As Hopkirk realized he had just broken a huge story, Presley grinned and said: “I shall be in trouble tomorrow for talking to you.” Sure enough, Hopkirk would state in his article: “Sergeant Elvis Presley let me into a little secret tonight.” 

After 711 days on active duty - enlisting during the height of his career - and rising to the rank of sergeant in two years, G.I. Presley was discharged and returned to normal life and his hometown Memphis. This is where the book ends. 


Looking back these two years we see how the Army turned the boy into a man and gained more insight in the “events” that happened and impacted Elvis for the rest of his life. Elvis was proud of his two year stint in the Army too. A little piece of evidence is that, as a memento of his achievement, it was discovered that for 17 years Elvis kept a newspaper clipping about his army service in his wallet from March 1960 until the day he died in 1977. 

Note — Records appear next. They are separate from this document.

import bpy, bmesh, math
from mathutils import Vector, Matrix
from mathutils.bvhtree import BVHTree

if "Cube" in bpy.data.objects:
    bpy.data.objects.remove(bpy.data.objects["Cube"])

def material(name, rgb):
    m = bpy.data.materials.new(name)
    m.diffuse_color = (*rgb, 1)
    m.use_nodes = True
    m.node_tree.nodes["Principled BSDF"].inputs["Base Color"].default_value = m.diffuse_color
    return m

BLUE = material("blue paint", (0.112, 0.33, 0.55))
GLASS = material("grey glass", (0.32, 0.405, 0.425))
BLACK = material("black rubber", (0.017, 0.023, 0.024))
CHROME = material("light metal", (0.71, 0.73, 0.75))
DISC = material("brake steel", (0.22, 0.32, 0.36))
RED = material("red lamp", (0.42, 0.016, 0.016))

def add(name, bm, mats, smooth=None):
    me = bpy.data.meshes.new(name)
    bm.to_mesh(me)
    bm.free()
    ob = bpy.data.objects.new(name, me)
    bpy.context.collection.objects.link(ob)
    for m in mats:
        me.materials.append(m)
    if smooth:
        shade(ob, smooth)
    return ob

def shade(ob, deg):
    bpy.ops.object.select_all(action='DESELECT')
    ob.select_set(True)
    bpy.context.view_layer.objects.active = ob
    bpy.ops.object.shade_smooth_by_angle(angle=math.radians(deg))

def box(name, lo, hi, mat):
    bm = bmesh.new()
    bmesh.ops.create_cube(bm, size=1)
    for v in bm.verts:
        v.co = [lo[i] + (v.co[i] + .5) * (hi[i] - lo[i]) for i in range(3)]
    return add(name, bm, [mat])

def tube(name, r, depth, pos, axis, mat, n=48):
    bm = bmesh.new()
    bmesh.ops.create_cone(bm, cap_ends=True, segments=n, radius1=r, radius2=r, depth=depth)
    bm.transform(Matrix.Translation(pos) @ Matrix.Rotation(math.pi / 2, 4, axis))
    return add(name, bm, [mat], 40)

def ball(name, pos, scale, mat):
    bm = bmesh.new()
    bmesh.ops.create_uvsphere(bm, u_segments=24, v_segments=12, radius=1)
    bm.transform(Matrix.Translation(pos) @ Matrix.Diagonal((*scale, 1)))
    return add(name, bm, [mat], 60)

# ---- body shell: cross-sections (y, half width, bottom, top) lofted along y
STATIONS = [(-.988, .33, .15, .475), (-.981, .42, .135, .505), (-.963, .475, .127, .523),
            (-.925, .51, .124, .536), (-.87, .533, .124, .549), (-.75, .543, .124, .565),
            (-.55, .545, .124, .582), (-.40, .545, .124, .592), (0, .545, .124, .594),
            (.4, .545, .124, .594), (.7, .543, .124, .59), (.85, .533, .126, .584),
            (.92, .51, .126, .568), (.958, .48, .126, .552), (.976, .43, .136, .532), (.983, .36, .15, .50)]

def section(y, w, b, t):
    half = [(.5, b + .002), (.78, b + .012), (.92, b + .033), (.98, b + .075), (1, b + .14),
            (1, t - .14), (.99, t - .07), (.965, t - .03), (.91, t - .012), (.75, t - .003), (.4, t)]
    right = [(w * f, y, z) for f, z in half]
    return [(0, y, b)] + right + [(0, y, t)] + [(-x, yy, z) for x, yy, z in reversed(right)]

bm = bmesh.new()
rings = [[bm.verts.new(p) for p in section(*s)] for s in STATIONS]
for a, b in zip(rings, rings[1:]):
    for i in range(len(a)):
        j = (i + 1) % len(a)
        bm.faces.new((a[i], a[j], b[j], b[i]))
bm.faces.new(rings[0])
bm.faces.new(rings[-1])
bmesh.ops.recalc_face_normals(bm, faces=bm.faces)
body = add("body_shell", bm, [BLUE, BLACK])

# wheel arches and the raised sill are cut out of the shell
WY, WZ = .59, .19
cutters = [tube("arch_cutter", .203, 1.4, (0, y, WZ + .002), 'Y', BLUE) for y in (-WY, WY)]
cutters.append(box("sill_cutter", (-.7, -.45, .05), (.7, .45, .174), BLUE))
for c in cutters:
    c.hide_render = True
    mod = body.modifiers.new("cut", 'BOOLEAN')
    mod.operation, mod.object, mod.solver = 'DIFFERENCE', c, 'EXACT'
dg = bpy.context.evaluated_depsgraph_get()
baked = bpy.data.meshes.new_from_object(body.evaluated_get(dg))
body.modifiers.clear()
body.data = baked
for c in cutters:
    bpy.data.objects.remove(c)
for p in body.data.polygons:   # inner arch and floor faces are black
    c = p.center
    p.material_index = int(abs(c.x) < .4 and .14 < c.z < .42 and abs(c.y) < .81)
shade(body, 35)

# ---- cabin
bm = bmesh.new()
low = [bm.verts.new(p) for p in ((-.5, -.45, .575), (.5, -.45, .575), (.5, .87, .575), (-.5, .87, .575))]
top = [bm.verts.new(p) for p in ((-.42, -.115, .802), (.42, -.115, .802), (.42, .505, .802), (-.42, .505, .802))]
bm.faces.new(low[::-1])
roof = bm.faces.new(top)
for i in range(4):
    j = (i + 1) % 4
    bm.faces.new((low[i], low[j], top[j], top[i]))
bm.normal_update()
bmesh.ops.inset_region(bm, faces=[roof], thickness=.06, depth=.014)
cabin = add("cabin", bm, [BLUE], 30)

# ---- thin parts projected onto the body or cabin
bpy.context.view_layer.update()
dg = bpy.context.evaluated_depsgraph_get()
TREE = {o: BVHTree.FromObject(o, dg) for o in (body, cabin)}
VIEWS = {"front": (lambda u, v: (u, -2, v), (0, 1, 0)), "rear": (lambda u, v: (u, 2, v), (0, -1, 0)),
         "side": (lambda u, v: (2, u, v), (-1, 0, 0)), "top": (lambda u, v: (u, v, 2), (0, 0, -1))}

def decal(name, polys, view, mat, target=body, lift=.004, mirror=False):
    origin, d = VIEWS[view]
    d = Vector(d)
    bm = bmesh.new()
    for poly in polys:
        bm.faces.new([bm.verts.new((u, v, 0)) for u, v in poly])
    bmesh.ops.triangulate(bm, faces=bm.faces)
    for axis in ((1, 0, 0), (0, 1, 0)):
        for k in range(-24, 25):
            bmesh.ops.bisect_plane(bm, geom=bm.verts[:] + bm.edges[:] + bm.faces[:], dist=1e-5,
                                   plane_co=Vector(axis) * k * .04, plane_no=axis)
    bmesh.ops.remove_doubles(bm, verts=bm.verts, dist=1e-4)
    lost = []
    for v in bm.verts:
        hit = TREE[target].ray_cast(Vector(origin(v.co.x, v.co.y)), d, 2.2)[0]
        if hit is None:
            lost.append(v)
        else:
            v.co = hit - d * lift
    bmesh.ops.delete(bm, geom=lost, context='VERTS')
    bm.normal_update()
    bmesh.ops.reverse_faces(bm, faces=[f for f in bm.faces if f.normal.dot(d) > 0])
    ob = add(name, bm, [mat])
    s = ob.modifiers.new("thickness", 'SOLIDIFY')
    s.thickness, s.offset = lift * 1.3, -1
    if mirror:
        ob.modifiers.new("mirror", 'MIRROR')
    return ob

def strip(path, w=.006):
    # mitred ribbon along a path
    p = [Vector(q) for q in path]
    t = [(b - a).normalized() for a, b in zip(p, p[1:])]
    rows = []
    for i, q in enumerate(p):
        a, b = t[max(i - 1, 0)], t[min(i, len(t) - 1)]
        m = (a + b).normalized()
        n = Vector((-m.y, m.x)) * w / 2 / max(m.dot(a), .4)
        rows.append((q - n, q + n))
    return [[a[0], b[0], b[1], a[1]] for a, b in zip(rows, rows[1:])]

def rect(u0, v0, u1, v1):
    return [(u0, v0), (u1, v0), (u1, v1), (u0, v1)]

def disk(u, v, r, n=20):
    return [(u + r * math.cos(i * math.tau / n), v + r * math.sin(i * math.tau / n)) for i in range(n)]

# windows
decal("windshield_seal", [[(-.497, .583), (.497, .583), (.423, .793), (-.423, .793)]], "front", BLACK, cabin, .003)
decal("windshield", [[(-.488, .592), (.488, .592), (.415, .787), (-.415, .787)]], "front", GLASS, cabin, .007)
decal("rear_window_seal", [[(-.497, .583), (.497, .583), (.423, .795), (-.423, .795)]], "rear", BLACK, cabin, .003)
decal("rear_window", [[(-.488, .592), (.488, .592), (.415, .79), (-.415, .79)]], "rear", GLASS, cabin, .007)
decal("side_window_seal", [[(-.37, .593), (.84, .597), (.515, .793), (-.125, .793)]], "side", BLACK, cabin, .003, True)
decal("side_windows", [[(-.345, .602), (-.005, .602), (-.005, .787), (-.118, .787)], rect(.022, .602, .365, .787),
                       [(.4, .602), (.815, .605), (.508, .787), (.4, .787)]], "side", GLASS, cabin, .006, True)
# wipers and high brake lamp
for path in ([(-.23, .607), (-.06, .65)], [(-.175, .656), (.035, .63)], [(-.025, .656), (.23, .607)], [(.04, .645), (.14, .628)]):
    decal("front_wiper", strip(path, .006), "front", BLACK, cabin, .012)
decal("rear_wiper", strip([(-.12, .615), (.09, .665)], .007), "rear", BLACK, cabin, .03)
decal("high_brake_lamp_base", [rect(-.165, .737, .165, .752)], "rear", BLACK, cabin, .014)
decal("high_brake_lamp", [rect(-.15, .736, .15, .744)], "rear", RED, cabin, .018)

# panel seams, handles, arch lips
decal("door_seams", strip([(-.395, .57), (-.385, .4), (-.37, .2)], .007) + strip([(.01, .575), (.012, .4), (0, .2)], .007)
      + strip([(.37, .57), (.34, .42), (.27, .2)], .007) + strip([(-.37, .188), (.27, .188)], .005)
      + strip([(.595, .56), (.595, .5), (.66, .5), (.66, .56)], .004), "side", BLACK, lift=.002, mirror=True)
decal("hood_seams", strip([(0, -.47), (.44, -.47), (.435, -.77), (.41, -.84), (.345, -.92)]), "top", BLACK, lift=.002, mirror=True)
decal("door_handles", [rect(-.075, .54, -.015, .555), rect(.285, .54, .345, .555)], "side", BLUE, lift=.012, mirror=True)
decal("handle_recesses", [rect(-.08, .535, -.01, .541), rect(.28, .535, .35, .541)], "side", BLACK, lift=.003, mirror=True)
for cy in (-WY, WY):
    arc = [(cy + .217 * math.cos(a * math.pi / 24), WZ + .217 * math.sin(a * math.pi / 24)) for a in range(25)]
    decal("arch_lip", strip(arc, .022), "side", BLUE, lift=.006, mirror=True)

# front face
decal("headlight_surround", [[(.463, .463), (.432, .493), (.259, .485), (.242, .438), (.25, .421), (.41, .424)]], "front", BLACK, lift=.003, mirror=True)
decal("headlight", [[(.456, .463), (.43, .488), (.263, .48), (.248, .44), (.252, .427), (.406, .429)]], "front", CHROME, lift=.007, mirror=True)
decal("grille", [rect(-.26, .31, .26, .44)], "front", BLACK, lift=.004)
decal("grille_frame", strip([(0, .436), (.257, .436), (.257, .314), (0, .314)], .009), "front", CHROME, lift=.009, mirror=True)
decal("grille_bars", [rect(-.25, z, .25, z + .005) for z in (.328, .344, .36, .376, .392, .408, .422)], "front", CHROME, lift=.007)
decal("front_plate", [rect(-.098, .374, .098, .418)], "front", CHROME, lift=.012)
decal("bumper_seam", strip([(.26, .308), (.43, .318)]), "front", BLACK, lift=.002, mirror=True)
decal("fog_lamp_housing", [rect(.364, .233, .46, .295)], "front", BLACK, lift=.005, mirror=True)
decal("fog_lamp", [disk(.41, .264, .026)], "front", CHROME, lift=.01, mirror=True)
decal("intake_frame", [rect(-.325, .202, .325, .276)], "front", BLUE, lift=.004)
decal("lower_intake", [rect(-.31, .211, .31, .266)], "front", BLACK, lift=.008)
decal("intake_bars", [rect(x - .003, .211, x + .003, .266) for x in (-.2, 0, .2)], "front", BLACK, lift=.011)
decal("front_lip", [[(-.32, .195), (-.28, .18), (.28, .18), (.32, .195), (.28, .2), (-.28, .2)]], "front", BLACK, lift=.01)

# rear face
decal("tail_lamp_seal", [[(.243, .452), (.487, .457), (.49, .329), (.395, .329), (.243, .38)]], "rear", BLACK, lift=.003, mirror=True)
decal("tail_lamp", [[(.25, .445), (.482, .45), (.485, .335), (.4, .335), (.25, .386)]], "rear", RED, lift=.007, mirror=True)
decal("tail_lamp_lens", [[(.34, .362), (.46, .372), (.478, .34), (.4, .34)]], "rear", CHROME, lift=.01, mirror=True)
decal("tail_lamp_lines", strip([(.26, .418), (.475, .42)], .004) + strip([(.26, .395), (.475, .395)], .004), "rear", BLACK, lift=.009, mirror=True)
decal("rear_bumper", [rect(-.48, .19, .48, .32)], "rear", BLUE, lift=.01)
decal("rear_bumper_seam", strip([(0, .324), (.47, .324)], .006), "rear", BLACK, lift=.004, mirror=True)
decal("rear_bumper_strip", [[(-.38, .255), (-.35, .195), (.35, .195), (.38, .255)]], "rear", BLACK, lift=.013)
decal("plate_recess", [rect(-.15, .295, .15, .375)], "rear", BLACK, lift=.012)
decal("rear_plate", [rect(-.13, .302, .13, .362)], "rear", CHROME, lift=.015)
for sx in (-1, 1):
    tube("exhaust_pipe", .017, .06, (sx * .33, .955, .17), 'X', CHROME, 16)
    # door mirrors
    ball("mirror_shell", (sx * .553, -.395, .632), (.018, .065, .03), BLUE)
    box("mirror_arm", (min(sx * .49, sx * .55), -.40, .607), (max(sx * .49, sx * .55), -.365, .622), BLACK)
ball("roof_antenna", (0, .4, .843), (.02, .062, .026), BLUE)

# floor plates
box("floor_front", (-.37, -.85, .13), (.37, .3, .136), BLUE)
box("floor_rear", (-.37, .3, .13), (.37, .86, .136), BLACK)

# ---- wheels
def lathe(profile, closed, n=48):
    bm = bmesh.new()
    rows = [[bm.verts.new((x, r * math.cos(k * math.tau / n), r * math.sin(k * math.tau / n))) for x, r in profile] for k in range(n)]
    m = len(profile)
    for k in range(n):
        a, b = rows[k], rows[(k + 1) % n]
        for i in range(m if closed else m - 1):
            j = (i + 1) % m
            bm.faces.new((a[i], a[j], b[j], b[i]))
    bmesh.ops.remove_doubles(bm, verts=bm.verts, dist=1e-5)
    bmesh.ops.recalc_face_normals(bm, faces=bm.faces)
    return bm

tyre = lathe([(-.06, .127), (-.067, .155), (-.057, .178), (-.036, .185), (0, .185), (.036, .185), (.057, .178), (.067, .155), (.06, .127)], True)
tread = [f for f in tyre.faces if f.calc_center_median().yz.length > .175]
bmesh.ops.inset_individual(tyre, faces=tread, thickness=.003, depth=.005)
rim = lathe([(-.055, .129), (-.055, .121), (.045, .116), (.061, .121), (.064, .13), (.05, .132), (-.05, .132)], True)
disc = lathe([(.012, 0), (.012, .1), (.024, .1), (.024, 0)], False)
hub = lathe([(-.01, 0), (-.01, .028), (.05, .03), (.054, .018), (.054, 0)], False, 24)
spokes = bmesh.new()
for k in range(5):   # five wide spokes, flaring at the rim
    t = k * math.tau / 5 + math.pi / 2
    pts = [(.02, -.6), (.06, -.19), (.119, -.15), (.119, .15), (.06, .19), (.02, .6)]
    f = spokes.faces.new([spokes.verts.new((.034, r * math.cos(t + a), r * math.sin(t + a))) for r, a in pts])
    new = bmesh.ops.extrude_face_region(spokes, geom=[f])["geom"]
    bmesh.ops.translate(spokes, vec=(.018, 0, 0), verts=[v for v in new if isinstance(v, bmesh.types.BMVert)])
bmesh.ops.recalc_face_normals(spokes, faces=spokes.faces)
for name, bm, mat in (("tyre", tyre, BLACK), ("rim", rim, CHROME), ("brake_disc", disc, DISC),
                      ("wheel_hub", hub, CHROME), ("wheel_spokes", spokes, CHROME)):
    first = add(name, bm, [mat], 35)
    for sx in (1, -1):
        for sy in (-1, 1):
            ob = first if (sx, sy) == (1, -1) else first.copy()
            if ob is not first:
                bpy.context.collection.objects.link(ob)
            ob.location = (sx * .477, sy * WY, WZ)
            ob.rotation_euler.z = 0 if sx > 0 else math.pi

The author set out to answer questions on the German girls Elvis dated, secret concerts that Elvis gave in Germany, close calls and dangerous situations Elvis faced, special treatment he received, friends he made, new hobbies he discovered and of course the girls he left behind in the U.S. leaving for Germany and girls he left behind in Germany returning to the States. 

Reading the book, I can only conclude that all questions were covered, but not all were answered. And that’s not a complaint, as part of answering these questions would be speculation. What if he had done … or hadn’t met …? Young stays away from that. 

You can conclude that losing his mother, living abroad with his father and grandmother - with a real threat of war hanging over their heads - being introduced to “substances” and meeting the mother of his only child were the most impactful events. But what the real impact was … only Elvis really knew. 

Overall, Trina Young wrote a knowledgeable and easy to read book. She compiled information from many sources, adding new elements and perspectives on these two years. Young stayed away from the “what-ifs” but handed the reader the material to make up his own mind. The only minor would be that a few more illustration would have given this book some more appeal and credibility and help the stories come alive even more. 

I found the book entertaining and learned a few new facts I wasn’t aware of before. Something to keep in mind next time I visit Bad Nauheim.